David Gallo (born January 10, 1966) is an American scenic designer and media/projection designer for Broadway, international productions, television, and arena shows.

Gallo won the Tony Award for Best Scenic Design and the Drama Desk Award, Outer Critics Circle Award, and Los Angeles Drama Critics Circle Award for Outstanding Set Design in 2006 for The Drowsy Chaperone.[1] He has designed over 30 Broadway shows, including the Tony Award-winning musicals Memphis and Thoroughly Modern Millie.

Also known for his longtime collaboration with playwright August Wilson, Gallo designed the Broadway premieres of all his later works, including Jitney, King Hedley II, Gem of the Ocean, Radio Golf, and the revival of Ma Rainey's Black Bottom.
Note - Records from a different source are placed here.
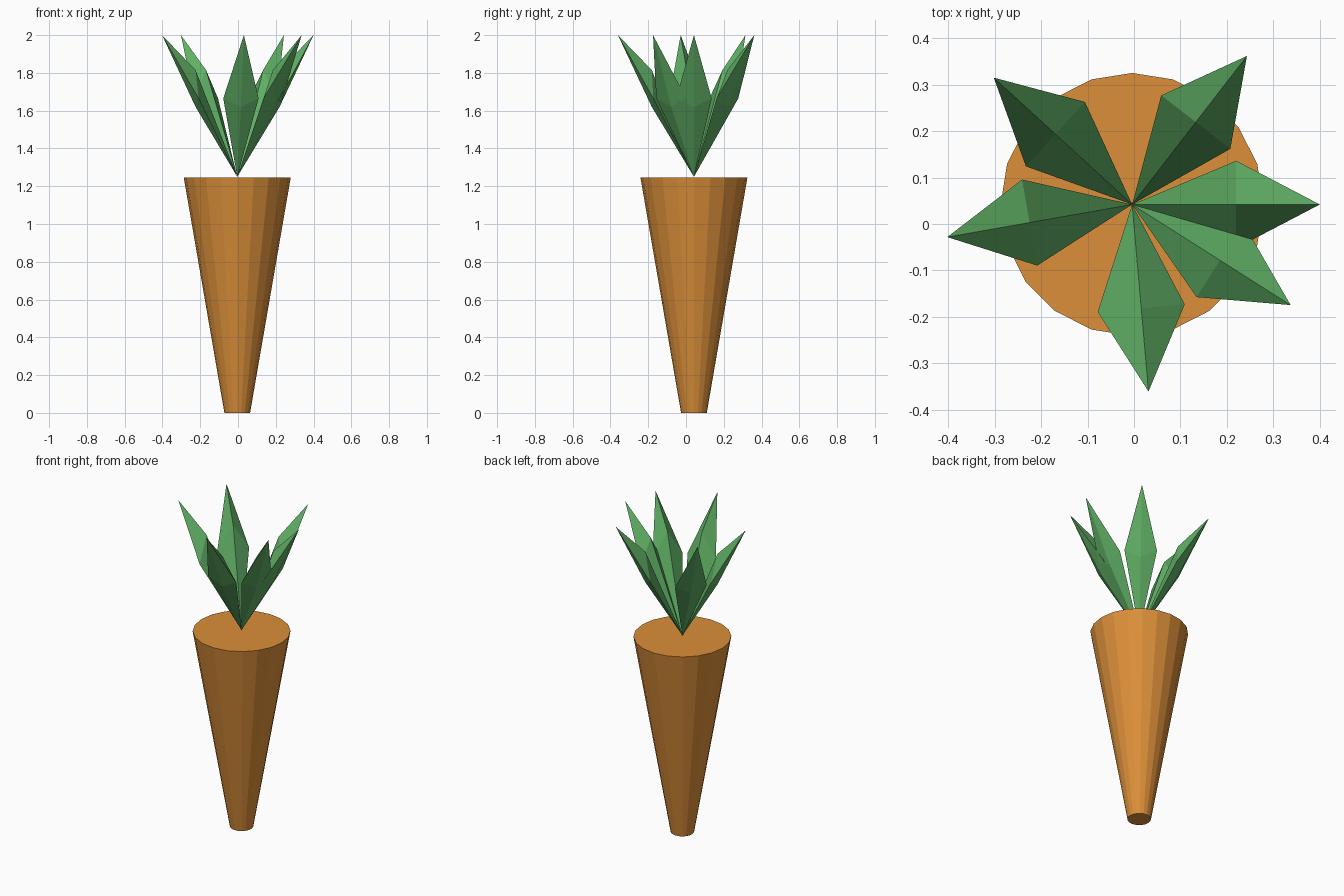
import bpy
import bmesh
import math
from mathutils import Matrix

cube = bpy.data.objects.get("Cube")
if cube:
    bpy.data.objects.remove(cube, do_unlink=True)


def make_material(name, colour):
    mat = bpy.data.materials.new(name)
    mat.use_nodes = True
    mat.diffuse_color = colour
    mat.node_tree.nodes["Principled BSDF"].inputs["Base Color"].default_value = colour
    return mat


ORANGE = make_material("orange root", (0.71, 0.275, 0.041, 1))
GREEN = make_material("leaf green", (0.117, 0.43, 0.13, 1))

CENTRE = (-0.004, 0.042)
ROOT_HEIGHT = 1.245


def add_object(name, bm, mat, matrix):
    bmesh.ops.recalc_face_normals(bm, faces=bm.faces)
    mesh = bpy.data.meshes.new(name)
    bm.to_mesh(mesh)
    bm.free()
    mesh.materials.append(mat)
    obj = bpy.data.objects.new(name, mesh)
    obj.matrix_world = matrix
    bpy.context.collection.objects.link(obj)
    return obj


# Tapered root with flat caps
bm = bmesh.new()
bmesh.ops.create_cone(bm, cap_ends=True, segments=20,
                      radius1=0.068, radius2=0.283, depth=ROOT_HEIGHT)
add_object("root", bm, ORANGE, Matrix.Translation((*CENTRE, ROOT_HEIGHT / 2)))


def add_leaf(name, angle):
    """Spike with a kite cross-section, leaning outwards along local +x."""
    bm = bmesh.new()
    base = bm.verts.new((0, 0, 0))
    tip = bm.verts.new((0.404, 0, 0.75))
    # Widest ring: side, inner ridge, other side, shallow underside
    ring = [bm.verts.new((0.224, y, z)) for y, z in
            ((0.094, 0.415), (0, 0.565), (-0.094, 0.415), (0, 0.37))]
    for i, a in enumerate(ring):
        b = ring[(i + 1) % len(ring)]
        bm.faces.new((base, a, b))
        bm.faces.new((tip, b, a))
    matrix = (Matrix.Translation((*CENTRE, 1.25))
              @ Matrix.Rotation(math.radians(angle), 4, "Z"))
    add_object(name, bm, GREEN, matrix)


# Crown of leaves, unevenly spread
for number, angle in enumerate((0, 52.3, 137.5, 190, 275, 327.6), 1):
    add_leaf(f"leaf_{number}", angle)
Jitney, Gem of the Ocean, and Radio Golf earned the designer three additional Tony Award nominations. Gallo was honored to design the Kennedy Center's tribute production of August Wilson’s Twentieth Century.

Gallo has designed for regional theaters throughout the United States, including Cincinnati Playhouse in the Park, Two River Theater, Pittsburgh Public Theater, Goodspeed Opera House, and La Jolla Playhouse, working with notable directors Kenny Leon, Ed Stern, Christopher Ashley, Keith Glover, Mark Wing-Davey, and Marion McClinton.

Outside of the US, Gallo is a frequent collaborator with Netherlands-based Joop van den Ende's Stage Entertainment and has served as his designer for productions throughout dozens of cities within the European Union including Amsterdam, Antwerp, Vienna, Hamburg, Oberhausen, Berlin, Stuttgart, Rome, Milan, Madrid, Moscow, Barcelona, and many more. He also works with many producing interests in Asia, including Seol and Company, Atlantis Productions, Creative Productions, and Broadway Asia. Recent Asian ventures include the immersive Peter Pan-themed Neverland in a 50,000 square foot venue in Beijing and the original musical, Tears of Heaven, in Seoul.[2] NINE premiered in Manila, Philippines in fall 2012.[3]

Gallo designed the 2009 New Year’s Eve extravaganza in Miami for jam band Phish and was creative director for its 2010 New Year’s Eve production at Madison Square Garden, where the global version of "Meatstick" was born. Gallo was the creative collaborator with Phish for New Year’s Eve at the Garden in 2011 and production designer in 2012 where he threw a "Garden Party" and staged a runaway golf cart marathon. In 2013, Gallo re-created the band's original tour truck and customized a flatbed-turned-stage where Phish performed "in the round" in the world's most famous arena. In 2016, Gallo returned to Madison Square Garden with the band as creative director of a 25-minute gag featuring a cast of 17, floating umbrellas on nano winches, an astonishing rain effect, and a maelstrom of "raining" inflatable cats and dogs and customized foam raindrops.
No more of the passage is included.